The Summer of Japanese Puppets, Part 3

#jekyll   #github-pages   #liquid

This post is part 3 of 4 in a series. Feel free to skip around to:

part 1: the task,
part 2: data transformation, or
part 4: epilogue.

Act 3: The site emerges

iv. Ingest + generate

Tools: Jekyll / pagemaster gem

Once I had my data packaged and ready in individual YAML array files (e.g. authors.yaml), I needed to create a Jekyll collection for each type, and ‘split’ the array of objects into individual markdown pages (e.g. /_authors/ with the YAML as the pages’ front matter:

dates: fl. 1741-1767
id: '1'
label_eng: Asada Icchō
label_ka: 浅田一鳥
- '19'
- '72'
- '105'
- '122'
reference: LC Authorities
layout: author_page

To generate metadata’d pages like the one above, I added the pagemaster gem to my Gemfile, installed it with $ bundle install, then configured my collections to work with it in _config.yml:

    output: true
    pm_generate: true
    pm_input: yaml
    pm_source: authors
    pm_key: id
    pm_directory: authors
    pm_layout: author_page
    output: true
    pm_generate: true
    pm_input: yaml
    pm_source: characters
    pm_key: id
    pm_directory: characters
    pm_layout: character_page


If your collection’s pm_generate and output parameters are set to true, pagemaster will generate the pages in separate directories of your choosing for each type (e.g. _authors, _kashira, etc.) within the site’s root folder.

[Note: You can find more thorough documentation on how to configure your collections to work with pagemaster here.]

Out: Jekyll Collections

v. Template + build

In: Jekyll Collections
Tools: Liquid

Pagemaster also gives you the option to designate a layout for each collection, and will add that metadata to each markdown page it creates. I gave each type its own layout, for example author-page.html, shown below:

If you’re familiar with Jekyll’s templating language Liquid, this should look very familiar. {{ page.label_eng }} compiles as the string specified as label_eng in the page’s front matter, the same goes for {{ page.label_ka }}, and so on. What’s interesting, though, is line #13:

{% assign play = | where: "id", p | first %}

This is where everything starts to come together. Because the author markdown pages only have an array of play_ids in their front matter (e.g. play_id: [19, 72, 105, 122]), if I want the compiled author pages to display the actual titles of those plays, I need Liquid to fetch this information from the plays.yaml file for me. Thus, the author layout needs to:

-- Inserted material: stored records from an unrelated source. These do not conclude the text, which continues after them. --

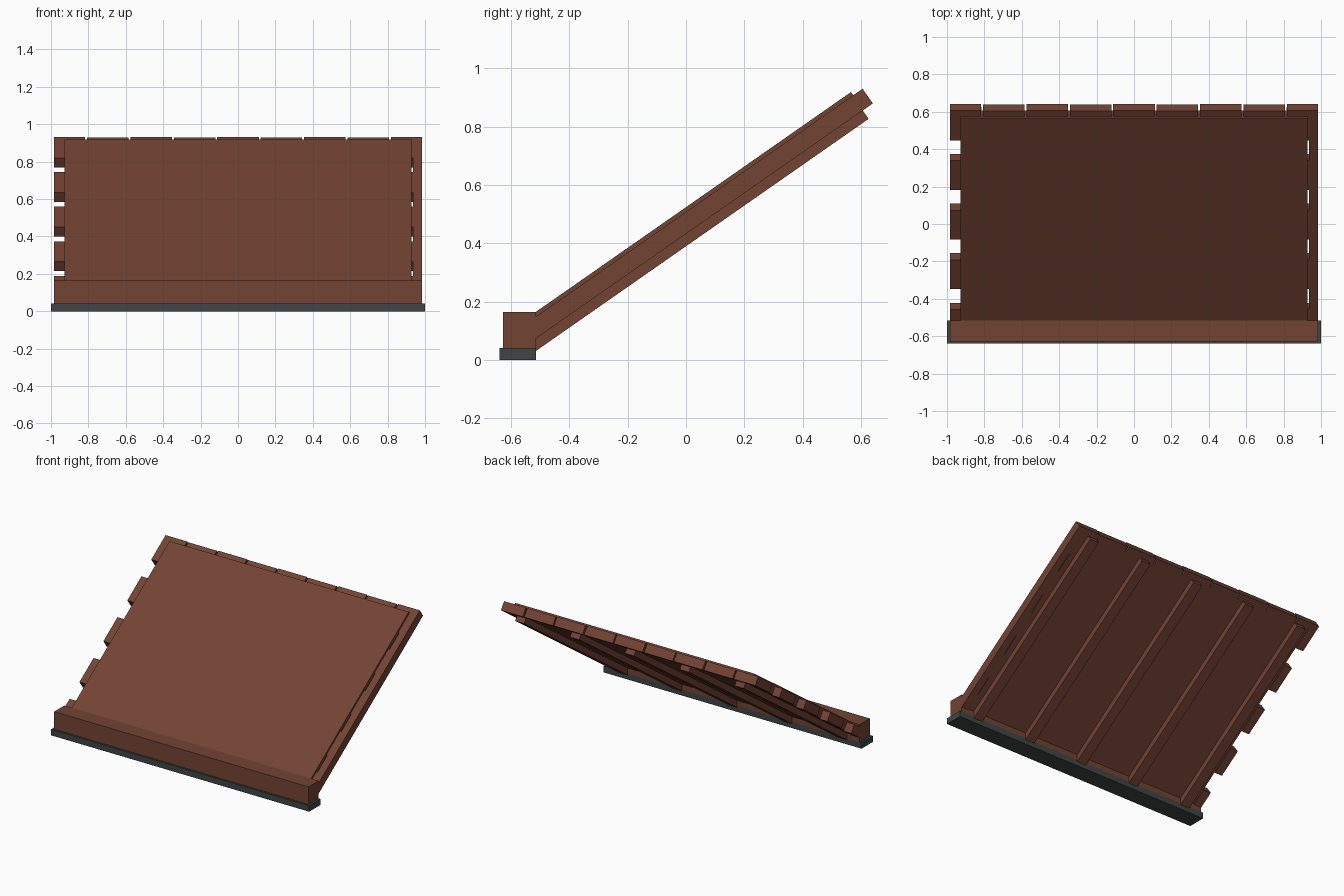
import bpy
import bmesh
from math import radians, sin, cos, tan

cube = bpy.data.objects.get("Cube")
if cube:
    bpy.data.objects.remove(cube)

PITCH = radians(34.9)
EAVE_Y, EAVE_Z = -0.515, 0.165


def material(name, rgb):
    m = bpy.data.materials.new(name)
    m.use_nodes = True
    m.diffuse_color = (*rgb, 1)
    m.node_tree.nodes["Principled BSDF"].inputs["Base Color"].default_value = (*rgb, 1)
    return m


BROWN = material("reddish brown", (0.171, 0.056, 0.034))
SLATE = material("slate grey", (0.05, 0.06, 0.06))


def prism(name, x0, x1, profile, mat):
    """Extrude a (y, z) outline from x0 to x1."""
    bm = bmesh.new()
    face = bm.faces.new([bm.verts.new((x0, y, z)) for y, z in profile])
    ext = bmesh.ops.extrude_face_region(bm, geom=[face])
    verts = [v for v in ext["geom"] if isinstance(v, bmesh.types.BMVert)]
    bmesh.ops.translate(bm, verts=verts, vec=(x1 - x0, 0, 0))
    bmesh.ops.recalc_face_normals(bm, faces=bm.faces)
    mesh = bpy.data.meshes.new(name)
    bm.to_mesh(mesh)
    bm.free()
    mesh.materials.append(mat)
    obj = bpy.data.objects.new(name, mesh)
    bpy.context.collection.objects.link(obj)
    return obj


def slope(s, t):
    """Point s along the pitch and t above the roof surface."""
    return (EAVE_Y + s * cos(PITCH) - t * sin(PITCH),
            EAVE_Z + s * sin(PITCH) + t * cos(PITCH))


def sloped(name, x0, x1, s0, s1, top, bottom):
    """Sloping board; s0 of None cuts it plumb at the eave."""
    low = [t * tan(PITCH) if s0 is None else s0 for t in (bottom, top)]
    outline = [slope(low[0], bottom), slope(s1, bottom), slope(s1, top), slope(low[1], top)]
    return prism(name, x0, x1, outline, BROWN)


def box(name, x, y0, y1, z0, z1, mat):
    return prism(name, -x, x, [(y0, z0), (y1, z0), (y1, z1), (y0, z1)], mat)


# Eave beam on its footing
box("footing", 1.0, -0.64, EAVE_Y, 0, 0.042, SLATE)
box("eave_beam", 0.985, -0.627, EAVE_Y, 0.042, EAVE_Z, BROWN)

# Main roof panel
PANEL_X, EDGE_X = 0.927, 0.985
PANEL_END, RIDGE_END = 1.318, 1.354
TOP, BOTTOM = -0.0135, -0.075
sloped("roof_panel", -PANEL_X, PANEL_X, None, PANEL_END, 0, -0.07)

# Rafters under the panel
for i in range(5):
    x = (i - 2) * 0.425
    sloped(f"rafter_{i + 1}", x - 0.035, x + 0.035, None, 1.315, -0.065, -0.11)

# Side teeth: open on the right, backed by a rail on the left
RAIL_X = 0.935
for i in range(5):
    end = RIDGE_END - 0.323 * i
    start = end - 0.19 if i < 4 else None
    sloped(f"right_tooth_{i + 1}", -EDGE_X, -PANEL_X, start, end, TOP, BOTTOM)
    sloped(f"left_spacer_{i + 1}", PANEL_X, RAIL_X, start, end, TOP, BOTTOM)
sloped("left_rail", RAIL_X, EDGE_X, None, PANEL_END, TOP, BOTTOM)

# Ridge caps with narrow joints
joints = [-EDGE_X] + [-0.812 + 0.232 * i for i in range(8)] + [EDGE_X]
for i, (a, b) in enumerate(zip(joints, joints[1:])):
    lift = 0.003 if i % 2 == 0 else 0
    sloped(f"ridge_cap_{i + 1}", a + (0.005 if i else 0), b - (0.005 if i < 8 else 0),
           PANEL_END, RIDGE_END + lift, TOP, BOTTOM)
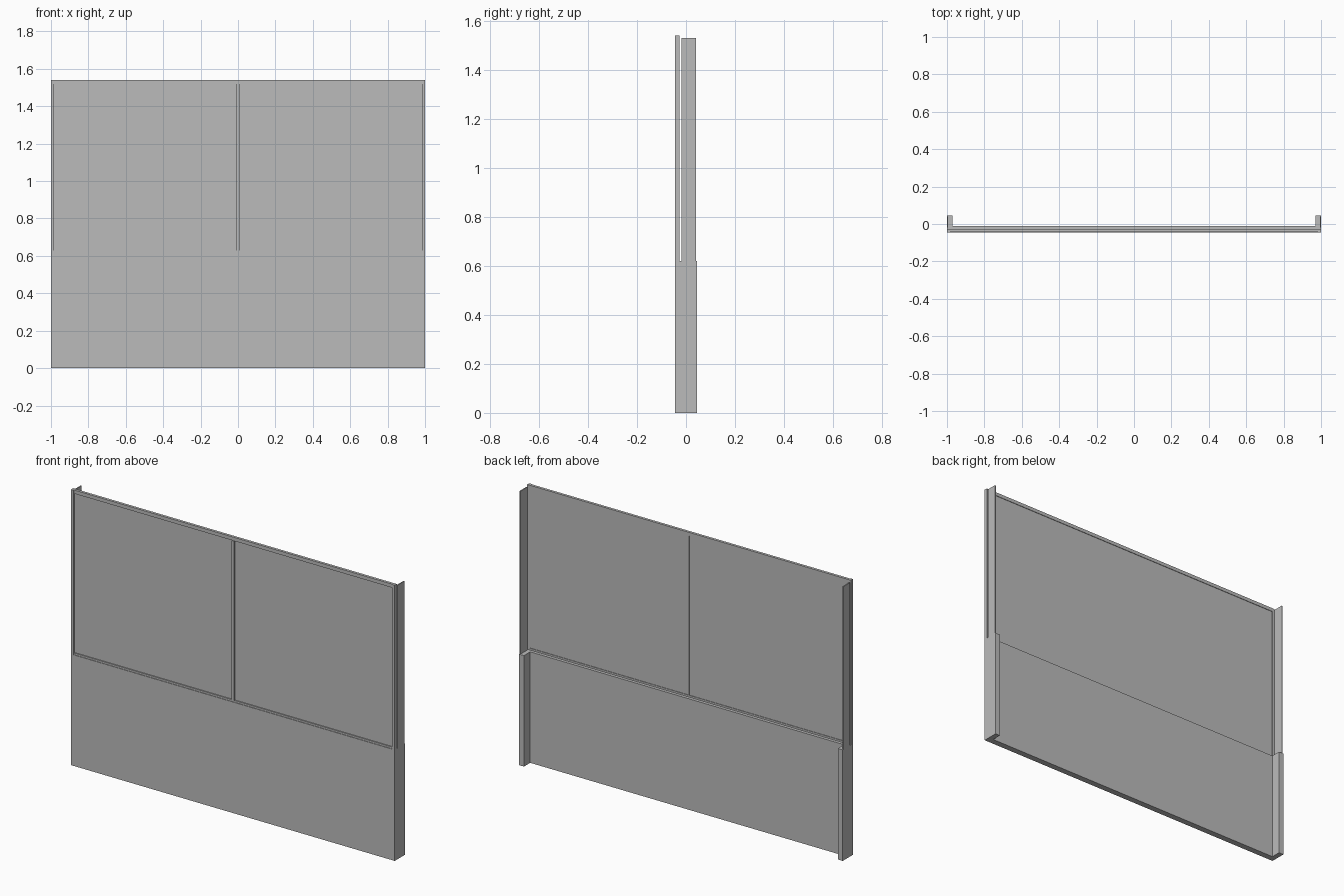
import bpy

cube = bpy.data.objects.get("Cube")
if cube:
    bpy.data.objects.remove(cube, do_unlink=True)

grey = bpy.data.materials.new("plain grey")
grey.use_nodes = True
colour = (0.5, 0.5, 0.5, 1)
grey.diffuse_color = colour
grey.node_tree.nodes["Principled BSDF"].inputs["Base Color"].default_value = colour


def box(name, x, y, z):
    """Box spanning the given (low, high) ranges."""
    spans = (x, y, z)
    bpy.ops.mesh.primitive_cube_add(size=1, location=[(a + b) / 2 for a, b in spans])
    ob = bpy.context.object
    ob.name = name
    ob.scale = [b - a for a, b in spans]
    bpy.ops.object.transform_apply(location=False, rotation=False, scale=True)
    ob.data.materials.append(grey)
    return ob


FRONT, BACK = -0.045, 0.045
SILL, TOP = 0.62, 1.54
FRAME = (-0.042, -0.027)

# Solid lower wall and the upper window frame
box("lower_wall", (-1, 1), (FRONT, -0.01), (0, SILL))
box("bottom_rail", (-1, 1), FRAME, (SILL, 0.63))
box("top_rail", (-1, 1), FRAME, (1.52, TOP))
box("centre_mullion", (-0.008, 0.008), (FRONT, -0.031), (0.63, 1.52))

# Mirrored stiles, panes, corner returns and thin guide plates
for side, s in (("left", 1), ("right", -1)):
    def span(a, b):
        return tuple(sorted((a * s, b * s)))
    box(side + "_stile", span(0.984, 1), (FRONT, -0.027), (SILL, TOP))
    box(side + "_pane", span(0.001, 0.984), (-0.036, -0.03), (0.63, 1.52))
    box(side + "_corner_return", span(0.97, 1), (-0.01, BACK), (0, SILL))
    box(side + "_guide_plate", span(0.994, 1), (-0.019, 0.04), (SILL, 1.53))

  1. Iterate through each play_id in the page’s front-matter
  2. For each play_id, find the play in plays.yaml that matches the play_id, and store it temporarily in the variable play
  3. Grab the labels associated with the play and build a link for them using the play’s id.

You must include the pipe | first at the end of your tag because Liquid | where: pipes will always return an array (regardless of the fact that we know id is a primary key, and will only match one play.)

Out: Compiled Jekyll Pages

After writing templates for each object type as well as templates for viewing the lists of each type, the main components of the site were finally in place.

Next >> part 4: epilogue